INSTRUCTIONS TO FOLLOW:
Lines from the one containing "mod.operation = 'DIFFERENCE'" to the end of the entries below must be reproduced exactly, with both end lines kept and no other line added.

--*--

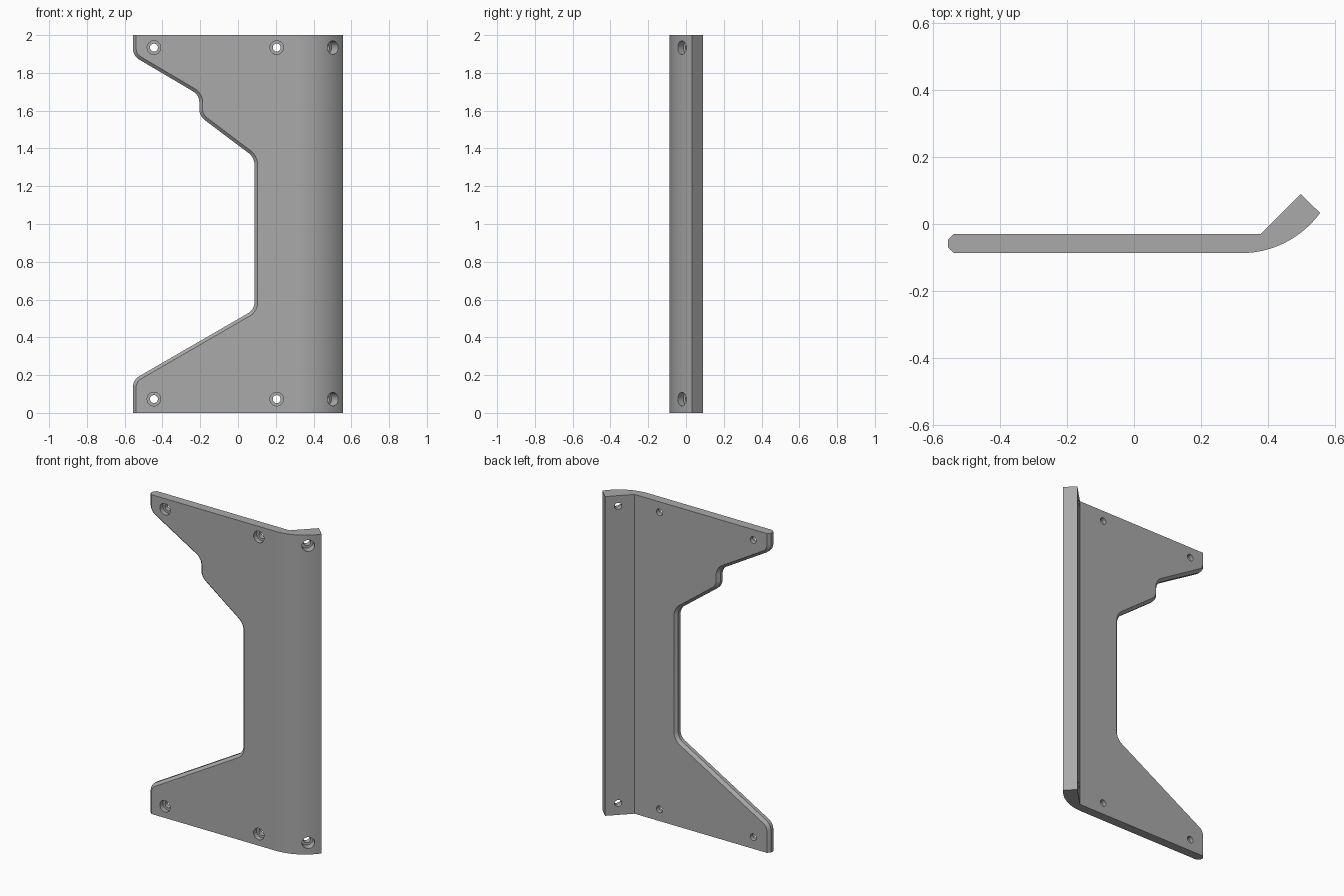
import bpy
import bmesh
from math import atan2, sin, cos, radians
from mathutils import Vector, Matrix

cube = bpy.data.objects.get("Cube")
if cube:
    bpy.data.objects.remove(cube, do_unlink=True)

FRONT, BACK, HEIGHT = -0.087, -0.03, 2.0
BEND_X = 0.32
TIP = (0.556, 0.033)

grey = bpy.data.materials.new("bracket grey")
grey.use_nodes = True
grey.diffuse_color = (0.4, 0.4, 0.4, 1)
grey.node_tree.nodes["Principled BSDF"].inputs["Base Color"].default_value = (0.4, 0.4, 0.4, 1)


def make_object(name, bm):
    bmesh.ops.recalc_face_normals(bm, faces=bm.faces)
    mesh = bpy.data.meshes.new(name)
    bm.to_mesh(mesh)
    bm.free()
    mesh.materials.append(grey)
    obj = bpy.data.objects.new(name, mesh)
    bpy.context.collection.objects.link(obj)
    return obj


def extrude(bm, face, vector):
    new = bmesh.ops.extrude_face_region(bm, geom=[face])["geom"]
    moved = [v for v in new if isinstance(v, bmesh.types.BMVert)]
    bmesh.ops.translate(bm, verts=moved, vec=vector)


# Flat plate with the stepped cut-out and rounded corners
bm = bmesh.new()
outline = [(BEND_X, 0), (-0.556, 0), (-0.556, 0.175), (0.087, 0.547),
           (0.087, 1.352), (-0.205, 1.572), (-0.205, 1.683),
           (-0.556, 1.89), (-0.556, HEIGHT), (BEND_X, HEIGHT)]
verts = [bm.verts.new((x, FRONT, z)) for x, z in outline]
bm.faces.new(verts)
bmesh.ops.bevel(bm, geom=verts[2:8], offset=0.035, segments=6,
                profile=0.5, affect='VERTICES')
bm.faces.ensure_lookup_table()
extrude(bm, bm.faces[0], (0, BACK - FRONT, 0))
bmesh.ops.recalc_face_normals(bm, faces=bm.faces)


# Chamfer both faces along the cut-out side only
def on_cutout(edge):
    a, b = (v.co for v in edge.verts)
    if abs(a.y - b.y) > 0.001:
        return False
    at_end = abs(a.z - b.z) < 0.001 and (a.z < 0.001 or a.z > HEIGHT - 0.001)
    at_bend = min(a.x, b.x) > BEND_X - 0.001
    return not at_end and not at_bend


bmesh.ops.bevel(bm, geom=[e for e in bm.edges if on_cutout(e)], offset=0.017,
                segments=1, affect='EDGES', clamp_overlap=False)

# Angled flange with a rounded outer face
dx, dy = TIP[0] - BEND_X, TIP[1] - FRONT
sweep = 2 * atan2(dy, dx)
radius = dx / sin(sweep)
steps = 16
profile = [(BEND_X + radius * sin(sweep * i / steps),
            FRONT + radius * (1 - cos(sweep * i / steps))) for i in range(steps + 1)]
profile += [(0.498, 0.09), (0.378, BACK), (BEND_X, BACK)]
face = bm.faces.new([bm.verts.new((x, y, 0)) for x, y in profile])
extrude(bm, face, (0, 0, HEIGHT))

# Weld the flange onto the plate
seam = [f for f in bm.faces if all(abs(v.co.x - BEND_X) < 0.0005 for v in f.verts)]
bmesh.ops.delete(bm, geom=seam, context='FACES')
bmesh.ops.remove_doubles(bm, verts=bm.verts, dist=0.0005)
bracket = make_object("bracket", bm)

# Screw holes: a through bore and a wider counterbore in front
inward = Vector((-1, 1, 0)).normalized()
forward = Vector((0, 1, 0))
holes = [(-0.445, FRONT, forward, 0.03), (0.205, FRONT, forward, 0.03),
         (0.503, -0.022, inward, 0.047)]


def cut_holes(name, bore, through):
    bm = bmesh.new()
    for x, y, axis, depth in holes:
        end = 0.2 if through else depth
        start = -0.1
        turn = axis.to_track_quat('Z', 'Y').to_matrix().to_4x4()
        for z in (0.073, HEIGHT - 0.066):
            middle = Vector((x, y, z)) + axis * (start + end) / 2
            bmesh.ops.create_cone(bm, cap_ends=True, segments=32, radius1=bore,
                                  radius2=bore, depth=end - start,
                                  matrix=Matrix.Translation(middle) @ turn)
    cutter = make_object(name, bm)
    cutter.hide_render = True
    mod = bracket.modifiers.new(name, 'BOOLEAN')
    mod.operation = 'DIFFERENCE'
    mod.solver = 'EXACT'
    mod.object = cutter
    bpy.ops.object.modifier_apply(modifier=mod.name)
    bpy.data.objects.remove(cutter, do_unlink=True)


bpy.ops.object.select_all(action='DESELECT')
bpy.context.view_layer.objects.active = bracket
bracket.select_set(True)
cut_holes("counterbores", 0.036, False)
cut_holes("bores", 0.021, True)
bpy.ops.object.shade_smooth_by_angle(angle=radians(25))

--*--

RESULT BELOW:
    mod.operation = 'DIFFERENCE'
    mod.solver = 'EXACT'
    mod.object = cutter
    bpy.ops.object.modifier_apply(modifier=mod.name)
    bpy.data.objects.remove(cutter, do_unlink=True)


bpy.ops.object.select_all(action='DESELECT')
bpy.context.view_layer.objects.active = bracket
bracket.select_set(True)
cut_holes("counterbores", 0.036, False)
cut_holes("bores", 0.021, True)
bpy.ops.object.shade_smooth_by_angle(angle=radians(25))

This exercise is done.